Prehistoric mammoth bones unearthed during Oregon State stadium construction


Nebraska's Memorial Stadium and East Carolina's Dowdy-Ficklen Stadium are each nicknamed "The Boneyard." Oregon State's Reser Stadium has an actual bone yard.

A construction crew working on the expansion of Reser Stadium unearthed animal bones from the Ice Age. A fully intact femur, believed to be from a mammoth, was among the prehistoric bones discovered on Monday at the site of what will be the locker room for the Beavers' football team.

Anthropology professors at the school were called to the site that also included bones believed to be from bison and a camel or horse.

"There are quite a few bones, and dozens of pieces," Oregon State associate professor of anthropology Loren Davis said.

"Some of the bones are not in very good shape, but some are actually quite well preserved."

The bones were discovered in a 10-foot deep plot.

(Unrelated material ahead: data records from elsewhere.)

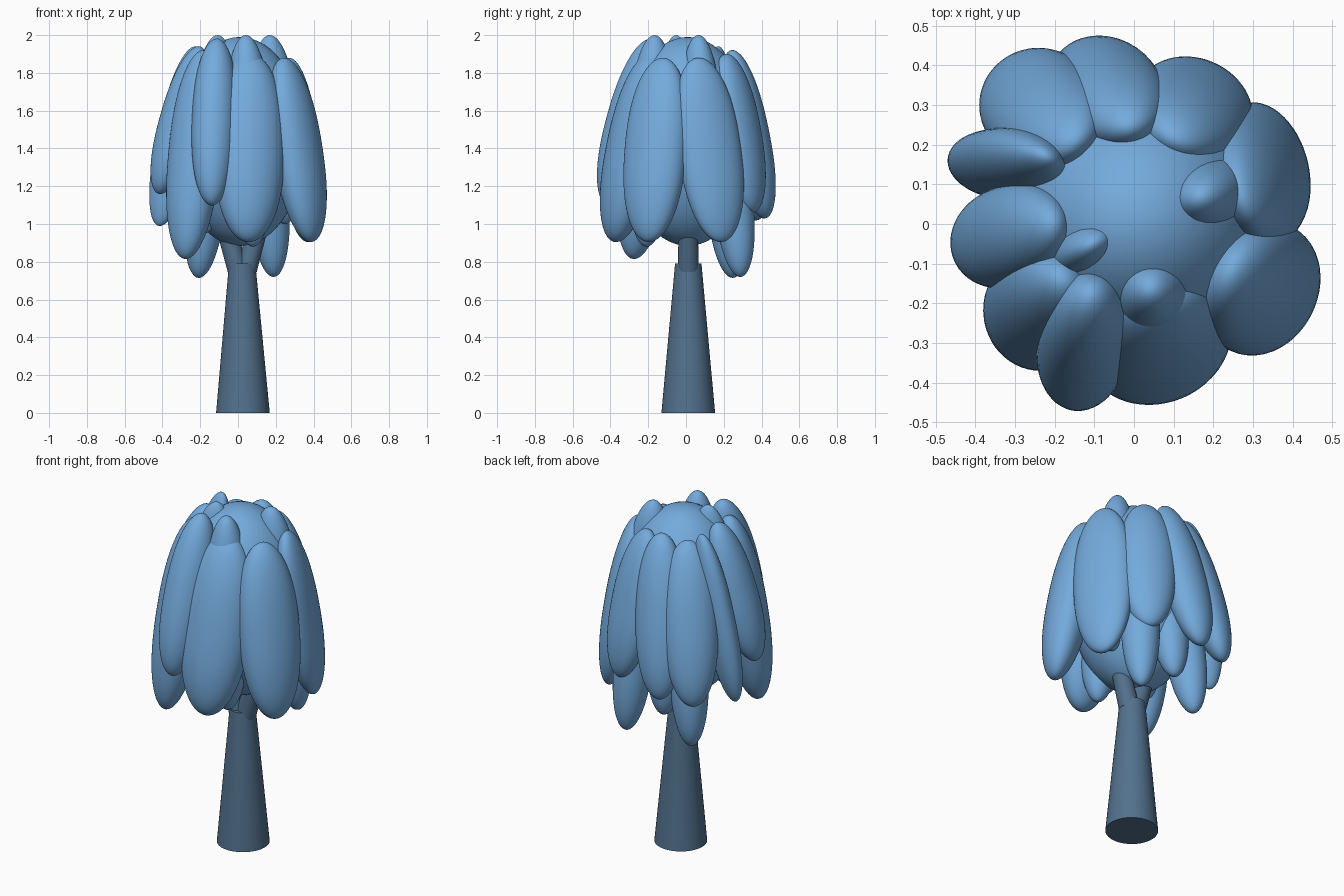
import bpy
from mathutils import Vector, Matrix

if "Cube" in bpy.data.objects:
    bpy.data.objects.remove(bpy.data.objects["Cube"])


def material(name, rgb):
    m = bpy.data.materials.new(name)
    m.diffuse_color = (*rgb, 1)
    m.use_nodes = True
    m.node_tree.nodes["Principled BSDF"].inputs["Base Color"].default_value = m.diffuse_color
    return m


LEAF = material("foliage_blue", (0.175, 0.405, 0.72))
BARK = material("bark_blue", (0.085, 0.165, 0.265))


def limb(name, a, b, r1, r2):
    a, b = Vector(a), Vector(b)
    d = b - a
    bpy.ops.mesh.primitive_cone_add(vertices=48, radius1=r1, radius2=r2,
                                    depth=d.length, location=(a + b) / 2)
    o = bpy.context.object
    o.name = name
    o.rotation_euler = d.to_track_quat('Z', 'Y').to_euler()
    bpy.ops.object.shade_smooth_by_angle()
    o.data.materials.append(BARK)
    return o


def ball(name):
    bpy.ops.mesh.primitive_uv_sphere_add(segments=48, ring_count=32, radius=1)
    o = bpy.context.object
    o.name = name
    for p in o.data.polygons:
        p.use_smooth = True
    o.data.materials.append(LEAF)
    return o


def leaf(name, top, bottom, width, thick, blunt=2.3):
    """Drooping rounded lobe between two tips, flat side facing the trunk."""
    top, bottom = Vector(top), Vector(bottom)
    mid, axis = (top + bottom) / 2, top - bottom
    z = axis.normalized()
    out = Vector((mid.x, mid.y, 0)).normalized()
    x = (out - z * out.dot(z)).normalized()
    y = z.cross(x)
    o = ball(name)
    # Fuller ends than a plain ellipsoid
    for v in o.data.vertices:
        r = (1 - min(1, v.co.z ** 2)) ** 0.5
        if r > 1e-4:
            k = (1 - abs(v.co.z) ** blunt) ** 0.5 / r
            v.co.x *= k
            v.co.y *= k
    rot = Matrix((x, y, z)).transposed().to_4x4()
    o.matrix_world = (Matrix.Translation(mid) @ rot @
                      Matrix.Diagonal((thick, width, axis.length / 2, 1)))
    return o


# Trunk and forked branches
limb("trunk", (0.026, 0.012, 0), (0.022, 0.012, 0.79), 0.142, 0.07)
limb("branch_left", (-0.0, 0.012, 0.76), (-0.13, 0.012, 1.2), 0.056, 0.045)
limb("branch_right", (0.045, 0.012, 0.76), (0.17, 0.012, 1.2), 0.056, 0.045)

# Crown core
core = ball("crown_core")
core.location = (0.01, 0.01, 1.437)
core.scale = (0.345, 0.345, 0.553)

# Outer drooping foliage: top tip, bottom tip, half width, half thickness
outer = [
    ((0.24, -0.12, 1.88), (0.39, -0.20, 0.905), 0.175, 0.12),
    ((0.27, 0.06, 1.88), (0.37, 0.19, 0.905), 0.175, 0.10),
    ((0.10, 0.21, 1.90), (0.19, 0.355, 1.06), 0.155, 0.105),
    ((-0.01, 0.24, 1.92), (-0.12, 0.42, 1.03), 0.14, 0.11),
    ((-0.15, 0.20, 1.90), (-0.31, 0.375, 1.02), 0.15, 0.11),
    ((-0.22, 0.17, 1.94), (-0.42, 0.135, 0.99), 0.08, 0.115),
    ((-0.20, 0.00, 1.94), (-0.42, -0.06, 1.16), 0.128, 0.105),
    ((-0.18, -0.14, 1.92), (-0.28, -0.28, 0.815), 0.15, 0.13),
    ((-0.11, -0.175, 1.98), (-0.14, -0.415, 1.10), 0.118, 0.13),
    ((0.065, -0.18, 1.90), (0.055, -0.38, 0.905), 0.19, 0.14),
]
for i, args in enumerate(outer):
    leaf(f"outer_foliage_{i + 1}", *args)

# Inner foliage whose tips poke out of the crown top
inner = [
    ((0.165, 0.065, 2.00), (0.25, 0.10, 1.0), 0.105, 0.12),
    ((0.04, -0.165, 2.00), (0.08, -0.21, 0.88), 0.12, 0.12),
    ((-0.105, -0.05, 2.00), (-0.18, -0.10, 0.95), 0.085, 0.12),
]
for i, args in enumerate(inner):
    leaf(f"inner_foliage_{i + 1}", *args, 2.6)

# Low foliage hanging under the back of the crown
low = [
    ((-0.13, 0.18, 1.55), (-0.21, 0.25, 0.715), 0.105, 0.11),
    ((0.14, 0.21, 1.55), (0.19, 0.29, 0.72), 0.105, 0.105),
    ((-0.03, 0.20, 1.60), (-0.05, 0.28, 0.87), 0.105, 0.10),
]
for i, args in enumerate(low):
    leaf(f"low_foliage_{i + 1}", *args)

When a worker first found the femur, work immediately stopped.

There were no human bones unearthed and the fossils are believed to be more than 10,000 years old. The school is expanding the Valley Football Center and crews were digging up an area in the north end zone of the stadium that seats nearly 46,000 and will house around 55,000 once expansion is complete.

Corvalis is in the Willamette Valley and Davis said it is not unusual to discover ancient animal bones in an area that used to be full of bogs and marshes.

"Animals who were sick would often go to a body of water and die there, so it's not unusual to find a group of bones like this," Davis said. "We had all of these types of animals in the Willamette Valley back then."